#### Data under study:
☆ ☆ ☆ ☆ ☆

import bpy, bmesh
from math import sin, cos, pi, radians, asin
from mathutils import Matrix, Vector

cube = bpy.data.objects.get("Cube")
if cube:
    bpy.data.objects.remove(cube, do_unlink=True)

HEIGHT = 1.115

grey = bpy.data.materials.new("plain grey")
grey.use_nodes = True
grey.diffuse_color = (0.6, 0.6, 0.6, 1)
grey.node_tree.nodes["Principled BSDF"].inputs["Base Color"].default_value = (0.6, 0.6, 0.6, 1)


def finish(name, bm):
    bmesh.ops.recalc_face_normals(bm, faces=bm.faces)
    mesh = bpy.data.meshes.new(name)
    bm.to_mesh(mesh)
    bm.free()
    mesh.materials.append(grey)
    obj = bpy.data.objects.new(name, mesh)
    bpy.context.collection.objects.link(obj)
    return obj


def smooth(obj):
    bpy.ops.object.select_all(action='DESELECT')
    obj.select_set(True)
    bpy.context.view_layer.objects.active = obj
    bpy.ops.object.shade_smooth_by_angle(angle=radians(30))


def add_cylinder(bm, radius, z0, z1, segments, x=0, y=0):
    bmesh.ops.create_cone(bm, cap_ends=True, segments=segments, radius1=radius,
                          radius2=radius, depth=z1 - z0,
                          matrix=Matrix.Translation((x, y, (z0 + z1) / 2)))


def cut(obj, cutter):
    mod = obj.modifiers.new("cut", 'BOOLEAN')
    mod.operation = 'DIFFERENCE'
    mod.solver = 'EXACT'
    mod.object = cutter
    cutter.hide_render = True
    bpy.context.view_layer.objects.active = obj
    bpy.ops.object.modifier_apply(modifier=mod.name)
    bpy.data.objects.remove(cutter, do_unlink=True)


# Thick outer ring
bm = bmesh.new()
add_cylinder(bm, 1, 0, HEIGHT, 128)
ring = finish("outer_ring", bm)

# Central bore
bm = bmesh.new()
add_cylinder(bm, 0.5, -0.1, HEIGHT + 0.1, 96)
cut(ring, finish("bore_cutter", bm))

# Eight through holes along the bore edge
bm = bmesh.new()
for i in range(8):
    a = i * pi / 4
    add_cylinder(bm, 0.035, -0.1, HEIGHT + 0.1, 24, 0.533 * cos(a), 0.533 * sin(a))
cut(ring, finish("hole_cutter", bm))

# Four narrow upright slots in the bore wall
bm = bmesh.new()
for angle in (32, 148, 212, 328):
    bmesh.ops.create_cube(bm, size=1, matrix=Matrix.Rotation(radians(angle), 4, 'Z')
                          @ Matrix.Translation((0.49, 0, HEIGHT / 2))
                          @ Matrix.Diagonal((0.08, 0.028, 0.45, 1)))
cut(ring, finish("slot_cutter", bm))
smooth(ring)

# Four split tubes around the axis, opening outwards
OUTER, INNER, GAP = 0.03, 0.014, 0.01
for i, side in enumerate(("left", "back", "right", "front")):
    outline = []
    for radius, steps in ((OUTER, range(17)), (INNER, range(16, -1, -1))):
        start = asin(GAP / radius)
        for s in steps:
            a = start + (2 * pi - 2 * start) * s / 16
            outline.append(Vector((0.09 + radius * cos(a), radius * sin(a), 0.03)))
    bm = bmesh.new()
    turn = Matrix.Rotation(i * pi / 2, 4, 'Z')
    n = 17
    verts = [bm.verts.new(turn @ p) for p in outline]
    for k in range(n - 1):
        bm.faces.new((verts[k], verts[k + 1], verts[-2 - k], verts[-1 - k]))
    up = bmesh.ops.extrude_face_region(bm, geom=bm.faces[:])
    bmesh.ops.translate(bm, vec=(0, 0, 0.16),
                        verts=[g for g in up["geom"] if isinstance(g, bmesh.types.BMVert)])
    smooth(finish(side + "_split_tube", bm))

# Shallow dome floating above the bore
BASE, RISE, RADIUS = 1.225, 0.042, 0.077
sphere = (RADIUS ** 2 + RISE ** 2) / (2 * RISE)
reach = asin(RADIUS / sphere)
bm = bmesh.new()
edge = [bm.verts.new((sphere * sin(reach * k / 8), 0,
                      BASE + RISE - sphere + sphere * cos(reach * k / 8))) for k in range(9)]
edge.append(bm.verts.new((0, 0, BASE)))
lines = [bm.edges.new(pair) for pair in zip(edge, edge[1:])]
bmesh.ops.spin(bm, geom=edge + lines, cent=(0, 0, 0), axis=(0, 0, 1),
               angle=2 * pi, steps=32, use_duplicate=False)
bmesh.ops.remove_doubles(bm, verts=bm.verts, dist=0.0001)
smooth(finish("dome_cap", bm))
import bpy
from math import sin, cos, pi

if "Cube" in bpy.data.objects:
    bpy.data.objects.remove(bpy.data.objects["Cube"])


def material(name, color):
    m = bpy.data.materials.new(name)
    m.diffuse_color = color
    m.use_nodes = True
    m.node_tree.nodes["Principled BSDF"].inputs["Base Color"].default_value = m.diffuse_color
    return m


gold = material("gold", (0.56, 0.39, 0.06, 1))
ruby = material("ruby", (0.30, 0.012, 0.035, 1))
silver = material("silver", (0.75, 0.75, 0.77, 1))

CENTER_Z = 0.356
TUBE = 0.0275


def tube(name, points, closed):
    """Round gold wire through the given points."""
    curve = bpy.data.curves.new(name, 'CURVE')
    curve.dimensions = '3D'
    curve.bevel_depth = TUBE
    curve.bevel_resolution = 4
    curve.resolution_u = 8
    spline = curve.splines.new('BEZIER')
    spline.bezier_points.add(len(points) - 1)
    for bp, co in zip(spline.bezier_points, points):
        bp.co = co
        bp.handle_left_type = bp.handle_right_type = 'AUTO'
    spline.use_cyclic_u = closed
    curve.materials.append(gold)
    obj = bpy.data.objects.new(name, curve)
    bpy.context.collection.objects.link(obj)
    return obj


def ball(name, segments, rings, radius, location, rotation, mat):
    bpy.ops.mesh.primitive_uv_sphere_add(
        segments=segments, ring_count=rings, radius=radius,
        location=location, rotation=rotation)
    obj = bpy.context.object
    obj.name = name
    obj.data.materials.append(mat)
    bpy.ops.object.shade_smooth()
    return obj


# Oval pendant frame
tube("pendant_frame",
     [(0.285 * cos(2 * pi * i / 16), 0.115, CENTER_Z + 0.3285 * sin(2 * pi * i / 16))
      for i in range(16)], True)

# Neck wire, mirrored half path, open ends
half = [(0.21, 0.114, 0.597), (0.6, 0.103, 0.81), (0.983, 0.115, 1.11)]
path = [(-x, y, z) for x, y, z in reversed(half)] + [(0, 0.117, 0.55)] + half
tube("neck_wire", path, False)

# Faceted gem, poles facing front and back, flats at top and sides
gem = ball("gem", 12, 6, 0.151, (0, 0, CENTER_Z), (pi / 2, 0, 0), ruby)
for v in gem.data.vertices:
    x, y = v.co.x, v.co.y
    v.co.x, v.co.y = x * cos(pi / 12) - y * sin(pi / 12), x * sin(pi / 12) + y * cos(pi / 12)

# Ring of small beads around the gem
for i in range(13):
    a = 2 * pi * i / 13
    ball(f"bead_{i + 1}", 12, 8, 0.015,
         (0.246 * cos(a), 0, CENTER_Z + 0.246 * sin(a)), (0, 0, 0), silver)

☆ ☆ ☆ ☆ ☆

#### Your task:
Using the material above, print every entry exactly as written.

#### Result of this exercise:
import bpy, bmesh
from math import sin, cos, pi, radians, asin
from mathutils import Matrix, Vector

cube = bpy.data.objects.get("Cube")
if cube:
    bpy.data.objects.remove(cube, do_unlink=True)

HEIGHT = 1.115

grey = bpy.data.materials.new("plain grey")
grey.use_nodes = True
grey.diffuse_color = (0.6, 0.6, 0.6, 1)
grey.node_tree.nodes["Principled BSDF"].inputs["Base Color"].default_value = (0.6, 0.6, 0.6, 1)


def finish(name, bm):
    bmesh.ops.recalc_face_normals(bm, faces=bm.faces)
    mesh = bpy.data.meshes.new(name)
    bm.to_mesh(mesh)
    bm.free()
    mesh.materials.append(grey)
    obj = bpy.data.objects.new(name, mesh)
    bpy.context.collection.objects.link(obj)
    return obj


def smooth(obj):
    bpy.ops.object.select_all(action='DESELECT')
    obj.select_set(True)
    bpy.context.view_layer.objects.active = obj
    bpy.ops.object.shade_smooth_by_angle(angle=radians(30))


def add_cylinder(bm, radius, z0, z1, segments, x=0, y=0):
    bmesh.ops.create_cone(bm, cap_ends=True, segments=segments, radius1=radius,
                          radius2=radius, depth=z1 - z0,
                          matrix=Matrix.Translation((x, y, (z0 + z1) / 2)))


def cut(obj, cutter):
    mod = obj.modifiers.new("cut", 'BOOLEAN')
    mod.operation = 'DIFFERENCE'
    mod.solver = 'EXACT'
    mod.object = cutter
    cutter.hide_render = True
    bpy.context.view_layer.objects.active = obj
    bpy.ops.object.modifier_apply(modifier=mod.name)
    bpy.data.objects.remove(cutter, do_unlink=True)


# Thick outer ring
bm = bmesh.new()
add_cylinder(bm, 1, 0, HEIGHT, 128)
ring = finish("outer_ring", bm)

# Central bore
bm = bmesh.new()
add_cylinder(bm, 0.5, -0.1, HEIGHT + 0.1, 96)
cut(ring, finish("bore_cutter", bm))

# Eight through holes along the bore edge
bm = bmesh.new()
for i in range(8):
    a = i * pi / 4
    add_cylinder(bm, 0.035, -0.1, HEIGHT + 0.1, 24, 0.533 * cos(a), 0.533 * sin(a))
cut(ring, finish("hole_cutter", bm))

# Four narrow upright slots in the bore wall
bm = bmesh.new()
for angle in (32, 148, 212, 328):
    bmesh.ops.create_cube(bm, size=1, matrix=Matrix.Rotation(radians(angle), 4, 'Z')
                          @ Matrix.Translation((0.49, 0, HEIGHT / 2))
                          @ Matrix.Diagonal((0.08, 0.028, 0.45, 1)))
cut(ring, finish("slot_cutter", bm))
smooth(ring)

# Four split tubes around the axis, opening outwards
OUTER, INNER, GAP = 0.03, 0.014, 0.01
for i, side in enumerate(("left", "back", "right", "front")):
    outline = []
    for radius, steps in ((OUTER, range(17)), (INNER, range(16, -1, -1))):
        start = asin(GAP / radius)
        for s in steps:
            a = start + (2 * pi - 2 * start) * s / 16
            outline.append(Vector((0.09 + radius * cos(a), radius * sin(a), 0.03)))
    bm = bmesh.new()
    turn = Matrix.Rotation(i * pi / 2, 4, 'Z')
    n = 17
    verts = [bm.verts.new(turn @ p) for p in outline]
    for k in range(n - 1):
        bm.faces.new((verts[k], verts[k + 1], verts[-2 - k], verts[-1 - k]))
    up = bmesh.ops.extrude_face_region(bm, geom=bm.faces[:])
    bmesh.ops.translate(bm, vec=(0, 0, 0.16),
                        verts=[g for g in up["geom"] if isinstance(g, bmesh.types.BMVert)])
    smooth(finish(side + "_split_tube", bm))

# Shallow dome floating above the bore
BASE, RISE, RADIUS = 1.225, 0.042, 0.077
sphere = (RADIUS ** 2 + RISE ** 2) / (2 * RISE)
reach = asin(RADIUS / sphere)
bm = bmesh.new()
edge = [bm.verts.new((sphere * sin(reach * k / 8), 0,
                      BASE + RISE - sphere + sphere * cos(reach * k / 8))) for k in range(9)]
edge.append(bm.verts.new((0, 0, BASE)))
lines = [bm.edges.new(pair) for pair in zip(edge, edge[1:])]
bmesh.ops.spin(bm, geom=edge + lines, cent=(0, 0, 0), axis=(0, 0, 1),
               angle=2 * pi, steps=32, use_duplicate=False)
bmesh.ops.remove_doubles(bm, verts=bm.verts, dist=0.0001)
smooth(finish("dome_cap", bm))
import bpy
from math import sin, cos, pi

if "Cube" in bpy.data.objects:
    bpy.data.objects.remove(bpy.data.objects["Cube"])


def material(name, color):
    m = bpy.data.materials.new(name)
    m.diffuse_color = color
    m.use_nodes = True
    m.node_tree.nodes["Principled BSDF"].inputs["Base Color"].default_value = m.diffuse_color
    return m


gold = material("gold", (0.56, 0.39, 0.06, 1))
ruby = material("ruby", (0.30, 0.012, 0.035, 1))
silver = material("silver", (0.75, 0.75, 0.77, 1))

CENTER_Z = 0.356
TUBE = 0.0275


def tube(name, points, closed):
    """Round gold wire through the given points."""
    curve = bpy.data.curves.new(name, 'CURVE')
    curve.dimensions = '3D'
    curve.bevel_depth = TUBE
    curve.bevel_resolution = 4
    curve.resolution_u = 8
    spline = curve.splines.new('BEZIER')
    spline.bezier_points.add(len(points) - 1)
    for bp, co in zip(spline.bezier_points, points):
        bp.co = co
        bp.handle_left_type = bp.handle_right_type = 'AUTO'
    spline.use_cyclic_u = closed
    curve.materials.append(gold)
    obj = bpy.data.objects.new(name, curve)
    bpy.context.collection.objects.link(obj)
    return obj


def ball(name, segments, rings, radius, location, rotation, mat):
    bpy.ops.mesh.primitive_uv_sphere_add(
        segments=segments, ring_count=rings, radius=radius,
        location=location, rotation=rotation)
    obj = bpy.context.object
    obj.name = name
    obj.data.materials.append(mat)
    bpy.ops.object.shade_smooth()
    return obj


# Oval pendant frame
tube("pendant_frame",
     [(0.285 * cos(2 * pi * i / 16), 0.115, CENTER_Z + 0.3285 * sin(2 * pi * i / 16))
      for i in range(16)], True)

# Neck wire, mirrored half path, open ends
half = [(0.21, 0.114, 0.597), (0.6, 0.103, 0.81), (0.983, 0.115, 1.11)]
path = [(-x, y, z) for x, y, z in reversed(half)] + [(0, 0.117, 0.55)] + half
tube("neck_wire", path, False)

# Faceted gem, poles facing front and back, flats at top and sides
gem = ball("gem", 12, 6, 0.151, (0, 0, CENTER_Z), (pi / 2, 0, 0), ruby)
for v in gem.data.vertices:
    x, y = v.co.x, v.co.y
    v.co.x, v.co.y = x * cos(pi / 12) - y * sin(pi / 12), x * sin(pi / 12) + y * cos(pi / 12)

# Ring of small beads around the gem
for i in range(13):
    a = 2 * pi * i / 13
    ball(f"bead_{i + 1}", 12, 8, 0.015,
         (0.246 * cos(a), 0, CENTER_Z + 0.246 * sin(a)), (0, 0, 0), silver)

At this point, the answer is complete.